__PROBLEM__:
Write out the data below exactly, from its first line to the line containing "const wedge = (rIn, rOut, height)", that line included.

Start of Block

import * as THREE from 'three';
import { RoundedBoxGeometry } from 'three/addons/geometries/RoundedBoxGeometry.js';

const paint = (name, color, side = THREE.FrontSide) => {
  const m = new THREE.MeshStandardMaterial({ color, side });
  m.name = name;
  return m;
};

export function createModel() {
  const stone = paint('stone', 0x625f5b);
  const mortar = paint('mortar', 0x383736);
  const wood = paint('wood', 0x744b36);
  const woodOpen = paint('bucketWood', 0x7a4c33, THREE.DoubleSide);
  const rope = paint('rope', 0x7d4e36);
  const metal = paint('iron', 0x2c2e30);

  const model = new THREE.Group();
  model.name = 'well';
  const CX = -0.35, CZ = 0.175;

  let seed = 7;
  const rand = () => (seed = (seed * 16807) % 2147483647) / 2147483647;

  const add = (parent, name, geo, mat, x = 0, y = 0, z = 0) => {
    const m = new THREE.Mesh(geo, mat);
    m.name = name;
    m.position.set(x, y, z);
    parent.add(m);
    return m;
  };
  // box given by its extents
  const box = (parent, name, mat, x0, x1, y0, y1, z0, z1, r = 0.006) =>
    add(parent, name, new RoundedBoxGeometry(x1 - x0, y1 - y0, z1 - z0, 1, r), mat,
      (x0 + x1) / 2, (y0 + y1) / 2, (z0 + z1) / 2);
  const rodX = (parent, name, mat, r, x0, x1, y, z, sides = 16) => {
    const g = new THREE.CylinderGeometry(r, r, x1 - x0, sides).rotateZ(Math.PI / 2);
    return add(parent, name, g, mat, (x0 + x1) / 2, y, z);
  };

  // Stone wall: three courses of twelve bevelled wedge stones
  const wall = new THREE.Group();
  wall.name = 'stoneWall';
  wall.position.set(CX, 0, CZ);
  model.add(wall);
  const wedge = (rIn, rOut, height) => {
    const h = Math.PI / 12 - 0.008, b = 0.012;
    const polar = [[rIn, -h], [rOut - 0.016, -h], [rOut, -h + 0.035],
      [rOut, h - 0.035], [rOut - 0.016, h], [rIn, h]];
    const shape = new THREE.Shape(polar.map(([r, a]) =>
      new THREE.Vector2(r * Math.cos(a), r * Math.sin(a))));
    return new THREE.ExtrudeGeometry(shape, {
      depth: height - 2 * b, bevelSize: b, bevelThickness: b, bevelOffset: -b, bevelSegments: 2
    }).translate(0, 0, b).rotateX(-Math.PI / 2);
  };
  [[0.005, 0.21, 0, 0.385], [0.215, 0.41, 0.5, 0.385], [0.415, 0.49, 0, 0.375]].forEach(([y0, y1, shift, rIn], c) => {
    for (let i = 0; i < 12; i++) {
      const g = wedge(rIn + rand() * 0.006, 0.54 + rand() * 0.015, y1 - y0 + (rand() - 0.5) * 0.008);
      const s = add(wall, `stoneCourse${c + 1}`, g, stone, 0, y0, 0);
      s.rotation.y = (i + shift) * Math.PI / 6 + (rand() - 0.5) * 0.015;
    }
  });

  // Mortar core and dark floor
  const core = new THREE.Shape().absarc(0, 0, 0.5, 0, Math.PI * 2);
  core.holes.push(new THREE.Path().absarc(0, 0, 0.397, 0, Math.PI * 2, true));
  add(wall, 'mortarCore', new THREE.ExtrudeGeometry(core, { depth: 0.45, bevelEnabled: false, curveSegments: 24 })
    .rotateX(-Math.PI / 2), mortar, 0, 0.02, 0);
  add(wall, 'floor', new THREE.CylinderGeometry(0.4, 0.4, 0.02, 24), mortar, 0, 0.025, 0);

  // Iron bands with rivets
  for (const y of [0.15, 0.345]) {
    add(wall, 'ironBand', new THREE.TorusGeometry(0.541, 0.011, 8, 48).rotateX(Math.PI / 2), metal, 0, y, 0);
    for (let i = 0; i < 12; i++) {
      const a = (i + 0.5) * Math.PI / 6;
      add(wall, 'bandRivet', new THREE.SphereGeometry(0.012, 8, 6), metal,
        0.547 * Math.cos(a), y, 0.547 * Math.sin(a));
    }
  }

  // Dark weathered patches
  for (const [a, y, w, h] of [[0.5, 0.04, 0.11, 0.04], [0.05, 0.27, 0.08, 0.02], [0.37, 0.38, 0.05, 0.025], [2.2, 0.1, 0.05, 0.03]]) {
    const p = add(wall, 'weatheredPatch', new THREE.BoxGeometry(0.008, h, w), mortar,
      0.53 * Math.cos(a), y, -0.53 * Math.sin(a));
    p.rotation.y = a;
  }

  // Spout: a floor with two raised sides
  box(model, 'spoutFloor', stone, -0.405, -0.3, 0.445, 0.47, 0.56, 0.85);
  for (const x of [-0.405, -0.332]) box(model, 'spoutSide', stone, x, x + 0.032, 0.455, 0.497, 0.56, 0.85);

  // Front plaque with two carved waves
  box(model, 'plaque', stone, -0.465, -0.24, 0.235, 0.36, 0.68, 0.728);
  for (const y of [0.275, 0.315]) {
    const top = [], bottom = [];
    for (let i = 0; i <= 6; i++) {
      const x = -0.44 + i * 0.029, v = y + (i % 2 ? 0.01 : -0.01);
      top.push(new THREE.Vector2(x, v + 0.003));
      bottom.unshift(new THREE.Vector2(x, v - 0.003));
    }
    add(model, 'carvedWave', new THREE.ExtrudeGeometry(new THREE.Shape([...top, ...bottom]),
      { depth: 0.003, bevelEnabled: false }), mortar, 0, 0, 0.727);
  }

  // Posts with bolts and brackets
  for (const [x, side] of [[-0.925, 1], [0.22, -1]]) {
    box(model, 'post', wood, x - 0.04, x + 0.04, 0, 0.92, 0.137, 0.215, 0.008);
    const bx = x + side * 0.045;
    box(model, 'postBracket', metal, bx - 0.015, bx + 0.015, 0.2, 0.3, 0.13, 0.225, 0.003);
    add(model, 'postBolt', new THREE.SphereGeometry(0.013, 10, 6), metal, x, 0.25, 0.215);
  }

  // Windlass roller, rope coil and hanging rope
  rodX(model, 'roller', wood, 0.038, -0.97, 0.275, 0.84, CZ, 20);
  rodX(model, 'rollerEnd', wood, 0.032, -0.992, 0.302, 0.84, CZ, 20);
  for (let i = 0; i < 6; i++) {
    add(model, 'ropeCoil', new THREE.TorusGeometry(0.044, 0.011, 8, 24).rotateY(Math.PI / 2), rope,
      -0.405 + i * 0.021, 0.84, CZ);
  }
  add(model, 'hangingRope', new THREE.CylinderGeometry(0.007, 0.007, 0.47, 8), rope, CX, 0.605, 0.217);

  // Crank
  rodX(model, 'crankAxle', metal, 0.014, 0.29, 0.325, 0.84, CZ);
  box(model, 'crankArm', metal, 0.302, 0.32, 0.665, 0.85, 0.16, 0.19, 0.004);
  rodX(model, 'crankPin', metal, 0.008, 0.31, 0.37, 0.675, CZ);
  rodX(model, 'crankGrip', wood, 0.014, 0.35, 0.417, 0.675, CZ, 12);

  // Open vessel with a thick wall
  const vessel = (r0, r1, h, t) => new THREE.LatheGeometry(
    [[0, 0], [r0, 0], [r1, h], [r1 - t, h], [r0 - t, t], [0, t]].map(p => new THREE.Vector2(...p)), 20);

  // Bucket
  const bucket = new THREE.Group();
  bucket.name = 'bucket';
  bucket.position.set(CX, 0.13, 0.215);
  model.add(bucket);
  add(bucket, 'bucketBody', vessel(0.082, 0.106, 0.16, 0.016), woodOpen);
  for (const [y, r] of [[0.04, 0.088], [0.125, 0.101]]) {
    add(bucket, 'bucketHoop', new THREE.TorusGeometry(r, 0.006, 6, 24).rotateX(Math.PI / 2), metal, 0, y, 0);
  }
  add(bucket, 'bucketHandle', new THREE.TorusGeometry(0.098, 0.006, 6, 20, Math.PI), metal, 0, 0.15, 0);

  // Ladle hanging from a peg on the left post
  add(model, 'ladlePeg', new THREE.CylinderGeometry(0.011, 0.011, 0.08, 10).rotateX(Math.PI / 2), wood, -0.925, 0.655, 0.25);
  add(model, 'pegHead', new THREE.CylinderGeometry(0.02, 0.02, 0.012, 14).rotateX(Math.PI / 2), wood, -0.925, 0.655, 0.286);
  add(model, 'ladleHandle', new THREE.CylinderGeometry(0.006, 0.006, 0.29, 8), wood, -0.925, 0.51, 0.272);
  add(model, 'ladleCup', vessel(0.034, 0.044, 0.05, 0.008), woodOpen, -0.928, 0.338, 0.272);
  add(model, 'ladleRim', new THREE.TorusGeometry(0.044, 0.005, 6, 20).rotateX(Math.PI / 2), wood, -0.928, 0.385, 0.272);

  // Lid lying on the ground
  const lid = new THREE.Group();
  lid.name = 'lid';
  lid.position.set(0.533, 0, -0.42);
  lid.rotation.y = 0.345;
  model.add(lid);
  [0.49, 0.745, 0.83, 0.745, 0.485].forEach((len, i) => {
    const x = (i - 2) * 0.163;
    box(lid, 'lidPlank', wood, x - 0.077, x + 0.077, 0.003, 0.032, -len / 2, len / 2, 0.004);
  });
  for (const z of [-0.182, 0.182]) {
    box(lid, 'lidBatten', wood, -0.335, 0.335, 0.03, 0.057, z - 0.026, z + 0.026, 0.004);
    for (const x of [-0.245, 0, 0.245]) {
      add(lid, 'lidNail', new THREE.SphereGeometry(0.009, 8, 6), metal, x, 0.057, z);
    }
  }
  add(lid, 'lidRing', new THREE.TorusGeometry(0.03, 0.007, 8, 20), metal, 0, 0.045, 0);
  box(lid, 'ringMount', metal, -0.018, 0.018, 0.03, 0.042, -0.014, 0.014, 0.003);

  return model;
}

End of Block

__EXERCISE ANSWER__:
import * as THREE from 'three';
import { RoundedBoxGeometry } from 'three/addons/geometries/RoundedBoxGeometry.js';

const paint = (name, color, side = THREE.FrontSide) => {
  const m = new THREE.MeshStandardMaterial({ color, side });
  m.name = name;
  return m;
};

export function createModel() {
  const stone = paint('stone', 0x625f5b);
  const mortar = paint('mortar', 0x383736);
  const wood = paint('wood', 0x744b36);
  const woodOpen = paint('bucketWood', 0x7a4c33, THREE.DoubleSide);
  const rope = paint('rope', 0x7d4e36);
  const metal = paint('iron', 0x2c2e30);

  const model = new THREE.Group();
  model.name = 'well';
  const CX = -0.35, CZ = 0.175;

  let seed = 7;
  const rand = () => (seed = (seed * 16807) % 2147483647) / 2147483647;

  const add = (parent, name, geo, mat, x = 0, y = 0, z = 0) => {
    const m = new THREE.Mesh(geo, mat);
    m.name = name;
    m.position.set(x, y, z);
    parent.add(m);
    return m;
  };
  // box given by its extents
  const box = (parent, name, mat, x0, x1, y0, y1, z0, z1, r = 0.006) =>
    add(parent, name, new RoundedBoxGeometry(x1 - x0, y1 - y0, z1 - z0, 1, r), mat,
      (x0 + x1) / 2, (y0 + y1) / 2, (z0 + z1) / 2);
  const rodX = (parent, name, mat, r, x0, x1, y, z, sides = 16) => {
    const g = new THREE.CylinderGeometry(r, r, x1 - x0, sides).rotateZ(Math.PI / 2);
    return add(parent, name, g, mat, (x0 + x1) / 2, y, z);
  };

  // Stone wall: three courses of twelve bevelled wedge stones
  const wall = new THREE.Group();
  wall.name = 'stoneWall';
  wall.position.set(CX, 0, CZ);
  model.add(wall);
  const wedge = (rIn, rOut, height) => {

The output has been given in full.